Ms Mellet was informed that her baby would not survive outside her womb. The medical team hinted that ‘travelling’ might be an option worth exploring. She decided that an abortion was in her best interests, forcing her and her husband to scrape together enough money to go to the UK. It was barely enough. They could stay in the UK scarcely a day, and she returned home, after the abortion, still dizzy and bleeding. Three weeks later, a courier arrived to her door with the ashes of the foetus.

The UN Human Rights Committee found her experience to be cruel, inhumane, degrading. It further found that she had suffered discrimination and that her right to privacy was violated.

For the 80% of the population, who’ve indicated a willingness to remove the 8th Amendment from our Constitution, this description of Ms Mellet’s experience does not require any further explanation. Unfortunately, our Fine Gael government and its Fianna Fáil supporters seem intent on catering only to those 20% who are content to see women return to Ireland, bleeding and traumatised. Content that Irish women, should only have abortions, if they can afford to go to the UK.

It is well past time for this government to allow the people of Ireland to decide what’s best for this country, rather than what’s easiest for spineless politicians to get away with. It is well past time for women to have to endure the cruelty of the 8th Amendment. Women deserve better than being shuffled off to the UK for treatment they should receive at home.

Anxious About Writing

Wordpress Pic Head

I have been experiencing a great deal of anxiety these last few months. I won’t bore you with the details. Suffice to say that in common with most people, a sudden and large injection of cash would make things a lot easier. What it feels like, is a tension in my belly. And when it gets really bad, that tension travels to my chest. I have learned over the years that when I feel something in my chest, things have gone a bit too far.

If I was really struggling, if I couldn’t pay my mortgage or for food, then I would embrace that tightness in my chest as entirely natural. How else should one feel such fear? But I’m not in that situation. What I have been thinking is irrational and even obsessional. What I have been feeling is the result of that irrationality.

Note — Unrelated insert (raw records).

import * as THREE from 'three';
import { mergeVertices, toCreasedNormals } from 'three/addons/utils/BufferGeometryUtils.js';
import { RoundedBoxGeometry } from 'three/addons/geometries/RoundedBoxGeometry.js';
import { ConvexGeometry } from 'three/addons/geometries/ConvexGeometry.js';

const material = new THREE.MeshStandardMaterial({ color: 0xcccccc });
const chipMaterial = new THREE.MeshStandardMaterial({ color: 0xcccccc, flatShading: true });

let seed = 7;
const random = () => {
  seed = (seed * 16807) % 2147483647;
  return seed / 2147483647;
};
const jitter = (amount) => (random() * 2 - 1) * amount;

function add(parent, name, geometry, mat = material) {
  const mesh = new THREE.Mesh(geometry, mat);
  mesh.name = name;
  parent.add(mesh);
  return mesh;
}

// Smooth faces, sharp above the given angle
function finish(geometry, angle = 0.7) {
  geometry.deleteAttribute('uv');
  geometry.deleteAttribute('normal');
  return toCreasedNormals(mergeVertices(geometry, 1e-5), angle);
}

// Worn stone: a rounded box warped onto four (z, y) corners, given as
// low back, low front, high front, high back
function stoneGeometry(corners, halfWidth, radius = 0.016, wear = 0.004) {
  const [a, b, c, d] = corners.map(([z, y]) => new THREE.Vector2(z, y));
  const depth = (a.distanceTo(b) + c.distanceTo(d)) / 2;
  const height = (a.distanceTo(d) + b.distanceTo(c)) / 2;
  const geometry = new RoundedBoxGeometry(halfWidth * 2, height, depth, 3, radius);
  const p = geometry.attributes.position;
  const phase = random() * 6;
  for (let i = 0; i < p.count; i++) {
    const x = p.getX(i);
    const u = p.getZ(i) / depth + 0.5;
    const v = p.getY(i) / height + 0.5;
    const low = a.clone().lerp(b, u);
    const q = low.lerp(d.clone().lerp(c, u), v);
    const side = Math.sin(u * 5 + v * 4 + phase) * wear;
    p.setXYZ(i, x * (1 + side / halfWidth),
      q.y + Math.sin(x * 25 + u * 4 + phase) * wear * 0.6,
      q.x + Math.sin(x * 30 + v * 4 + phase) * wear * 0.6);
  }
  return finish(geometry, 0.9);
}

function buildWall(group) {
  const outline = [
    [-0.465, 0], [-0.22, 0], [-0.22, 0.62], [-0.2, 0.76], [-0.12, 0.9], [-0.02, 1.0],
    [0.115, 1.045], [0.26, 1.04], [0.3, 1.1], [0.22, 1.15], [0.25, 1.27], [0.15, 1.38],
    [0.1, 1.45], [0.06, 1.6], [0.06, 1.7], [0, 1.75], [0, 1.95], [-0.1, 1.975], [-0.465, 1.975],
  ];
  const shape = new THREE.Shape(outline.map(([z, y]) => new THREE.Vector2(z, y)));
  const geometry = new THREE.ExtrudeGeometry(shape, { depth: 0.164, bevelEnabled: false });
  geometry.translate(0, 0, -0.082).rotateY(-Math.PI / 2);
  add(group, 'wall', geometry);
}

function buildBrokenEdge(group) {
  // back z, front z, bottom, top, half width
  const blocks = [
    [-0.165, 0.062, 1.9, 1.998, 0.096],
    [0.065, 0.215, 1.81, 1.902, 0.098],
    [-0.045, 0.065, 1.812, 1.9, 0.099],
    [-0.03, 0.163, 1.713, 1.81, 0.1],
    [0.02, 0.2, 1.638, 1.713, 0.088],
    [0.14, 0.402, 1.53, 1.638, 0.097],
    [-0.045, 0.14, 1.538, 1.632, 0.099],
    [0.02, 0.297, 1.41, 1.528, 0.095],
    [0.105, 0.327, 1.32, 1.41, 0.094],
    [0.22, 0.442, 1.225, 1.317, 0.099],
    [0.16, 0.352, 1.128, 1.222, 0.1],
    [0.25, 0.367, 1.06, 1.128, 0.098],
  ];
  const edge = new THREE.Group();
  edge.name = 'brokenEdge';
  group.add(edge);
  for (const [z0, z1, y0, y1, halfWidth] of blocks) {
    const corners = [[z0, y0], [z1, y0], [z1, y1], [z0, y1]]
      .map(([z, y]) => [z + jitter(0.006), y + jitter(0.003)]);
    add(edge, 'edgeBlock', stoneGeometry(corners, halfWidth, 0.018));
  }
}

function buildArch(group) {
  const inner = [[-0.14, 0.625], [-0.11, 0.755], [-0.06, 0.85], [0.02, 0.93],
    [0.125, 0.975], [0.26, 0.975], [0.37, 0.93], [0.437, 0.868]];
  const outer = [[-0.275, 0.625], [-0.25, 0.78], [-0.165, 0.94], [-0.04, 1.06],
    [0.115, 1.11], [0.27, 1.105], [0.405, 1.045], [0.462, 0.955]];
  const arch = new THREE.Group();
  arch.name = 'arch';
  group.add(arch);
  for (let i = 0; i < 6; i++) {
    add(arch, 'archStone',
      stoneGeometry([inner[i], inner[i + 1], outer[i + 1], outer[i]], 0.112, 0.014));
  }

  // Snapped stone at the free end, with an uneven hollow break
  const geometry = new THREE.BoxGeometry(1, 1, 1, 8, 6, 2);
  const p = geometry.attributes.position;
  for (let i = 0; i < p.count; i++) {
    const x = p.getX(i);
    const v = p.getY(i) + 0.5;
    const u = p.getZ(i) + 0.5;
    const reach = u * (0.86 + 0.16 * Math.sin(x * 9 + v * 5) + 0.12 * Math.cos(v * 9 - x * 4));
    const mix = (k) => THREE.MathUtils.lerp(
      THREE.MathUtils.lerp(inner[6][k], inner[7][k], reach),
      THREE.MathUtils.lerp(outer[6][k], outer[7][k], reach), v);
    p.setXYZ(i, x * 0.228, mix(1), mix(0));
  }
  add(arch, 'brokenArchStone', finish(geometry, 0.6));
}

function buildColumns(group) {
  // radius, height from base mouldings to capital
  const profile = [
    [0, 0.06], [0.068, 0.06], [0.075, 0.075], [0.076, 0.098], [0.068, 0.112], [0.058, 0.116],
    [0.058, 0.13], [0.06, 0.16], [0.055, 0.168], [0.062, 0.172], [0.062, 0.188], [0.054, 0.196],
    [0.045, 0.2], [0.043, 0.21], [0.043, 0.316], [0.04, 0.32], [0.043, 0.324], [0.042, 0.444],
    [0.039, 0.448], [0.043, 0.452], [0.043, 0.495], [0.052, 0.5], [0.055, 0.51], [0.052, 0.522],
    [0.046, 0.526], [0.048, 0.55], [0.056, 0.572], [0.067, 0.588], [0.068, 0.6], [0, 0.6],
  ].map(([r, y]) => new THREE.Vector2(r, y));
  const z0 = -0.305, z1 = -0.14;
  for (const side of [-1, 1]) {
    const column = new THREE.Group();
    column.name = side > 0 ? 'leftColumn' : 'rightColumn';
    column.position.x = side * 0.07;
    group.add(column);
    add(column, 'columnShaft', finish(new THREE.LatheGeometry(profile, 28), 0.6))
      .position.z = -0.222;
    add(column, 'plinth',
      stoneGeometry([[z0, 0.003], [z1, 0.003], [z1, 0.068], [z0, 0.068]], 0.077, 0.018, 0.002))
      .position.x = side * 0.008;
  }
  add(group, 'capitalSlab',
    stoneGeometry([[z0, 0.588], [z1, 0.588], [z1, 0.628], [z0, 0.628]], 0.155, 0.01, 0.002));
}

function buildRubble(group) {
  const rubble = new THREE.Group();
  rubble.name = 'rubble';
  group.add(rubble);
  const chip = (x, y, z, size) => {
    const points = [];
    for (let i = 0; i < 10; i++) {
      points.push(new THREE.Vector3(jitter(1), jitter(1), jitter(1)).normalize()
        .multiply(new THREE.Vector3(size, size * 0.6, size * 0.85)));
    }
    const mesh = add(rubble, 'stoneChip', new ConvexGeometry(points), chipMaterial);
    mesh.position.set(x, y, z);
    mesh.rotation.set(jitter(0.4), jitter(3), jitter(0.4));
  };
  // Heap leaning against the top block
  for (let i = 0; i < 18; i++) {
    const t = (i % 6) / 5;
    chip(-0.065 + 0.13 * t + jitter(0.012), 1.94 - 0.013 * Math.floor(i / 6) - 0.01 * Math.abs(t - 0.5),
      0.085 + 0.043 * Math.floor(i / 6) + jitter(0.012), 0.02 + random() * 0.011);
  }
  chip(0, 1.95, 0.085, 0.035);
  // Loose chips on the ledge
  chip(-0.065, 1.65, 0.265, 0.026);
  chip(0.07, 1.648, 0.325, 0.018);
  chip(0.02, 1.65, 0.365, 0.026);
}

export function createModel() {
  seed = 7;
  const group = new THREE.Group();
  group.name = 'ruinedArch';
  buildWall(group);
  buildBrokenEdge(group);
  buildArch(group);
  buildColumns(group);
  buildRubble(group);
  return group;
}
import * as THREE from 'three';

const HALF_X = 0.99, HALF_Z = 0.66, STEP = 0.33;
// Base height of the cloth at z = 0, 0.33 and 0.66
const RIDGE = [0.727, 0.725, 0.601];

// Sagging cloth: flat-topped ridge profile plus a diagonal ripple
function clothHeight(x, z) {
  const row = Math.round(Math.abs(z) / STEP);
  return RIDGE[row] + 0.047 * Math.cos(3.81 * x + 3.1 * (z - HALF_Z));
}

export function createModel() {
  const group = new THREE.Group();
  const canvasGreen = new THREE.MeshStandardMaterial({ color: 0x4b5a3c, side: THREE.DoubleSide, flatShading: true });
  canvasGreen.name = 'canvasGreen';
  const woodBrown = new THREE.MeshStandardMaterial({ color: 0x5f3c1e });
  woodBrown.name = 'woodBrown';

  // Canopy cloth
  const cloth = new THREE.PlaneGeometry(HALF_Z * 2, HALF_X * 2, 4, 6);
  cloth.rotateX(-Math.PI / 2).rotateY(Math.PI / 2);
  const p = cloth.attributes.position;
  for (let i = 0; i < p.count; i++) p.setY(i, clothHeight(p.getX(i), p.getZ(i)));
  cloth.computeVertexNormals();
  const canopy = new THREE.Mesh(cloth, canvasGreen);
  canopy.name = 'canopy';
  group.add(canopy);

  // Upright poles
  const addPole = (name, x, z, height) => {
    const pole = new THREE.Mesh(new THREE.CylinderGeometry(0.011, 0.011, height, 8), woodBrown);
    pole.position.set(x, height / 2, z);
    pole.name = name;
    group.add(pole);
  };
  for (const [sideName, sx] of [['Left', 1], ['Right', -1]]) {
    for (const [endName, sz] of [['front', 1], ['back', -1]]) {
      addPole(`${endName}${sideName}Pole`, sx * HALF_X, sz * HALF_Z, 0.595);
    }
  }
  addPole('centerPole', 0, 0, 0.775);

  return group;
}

The most galling aspect of this bout of unhealthy thinking is its impact on my writing. I had big ambitions this year, but it is July and I haven’t written a thing. And that has added to my anxiety. I am neither a prolific nor a successful writer but I have arranged a great deal of my life to enable me to be a writer. If I am not writing, then who the Mordor am I?

It’s not a simple case of not being able to write because I’m anxious about money, it’s more that when I’m day-dreaming or trying to imagine how a story should go, I keep thinking about winning the lottery. Or when I manage to get past that silliness, I get distracted by thoughts of commercial success.

How irrational has my money obsession been? In desperation to get my head straight, I sought professional help. Yep, I am in the privileged positon of being able to afford to see a therapist about my anxiety. There’s enough irony in that for a novel. But it did emphasise to me that my anxiety was irrational.

A couple of DMs and a few phone calls later, I had an appointment with a therapist. I used the term ‘privileged’ earlier. When it comes to mental health it really does all come down to privilege. It shouldn’t, but it does. Think on it, wannabe writer, worried about money, can pay to see a therapist within a few days of deciding a therapist is necessary. I don’t mean to downplay the effect anxiety is having on me, nor do I feel any guilt that I can get the help I want and need, but what if my money concerns weren’t irrational?

I’ve had one session and I may have more, because I can afford it. I already feel less tension in my chest and learned a great deal about how writing forms an important part of my identity. Hopefully that means I can salvage some part of this year’s ambitions. More importantly, I might rediscover the reason why I write in the first place, the enjoyment of telling stories. And being aware that it is an unearned privilege.

© 2022 datbeardyman

Theme by Anders NorénUp ↑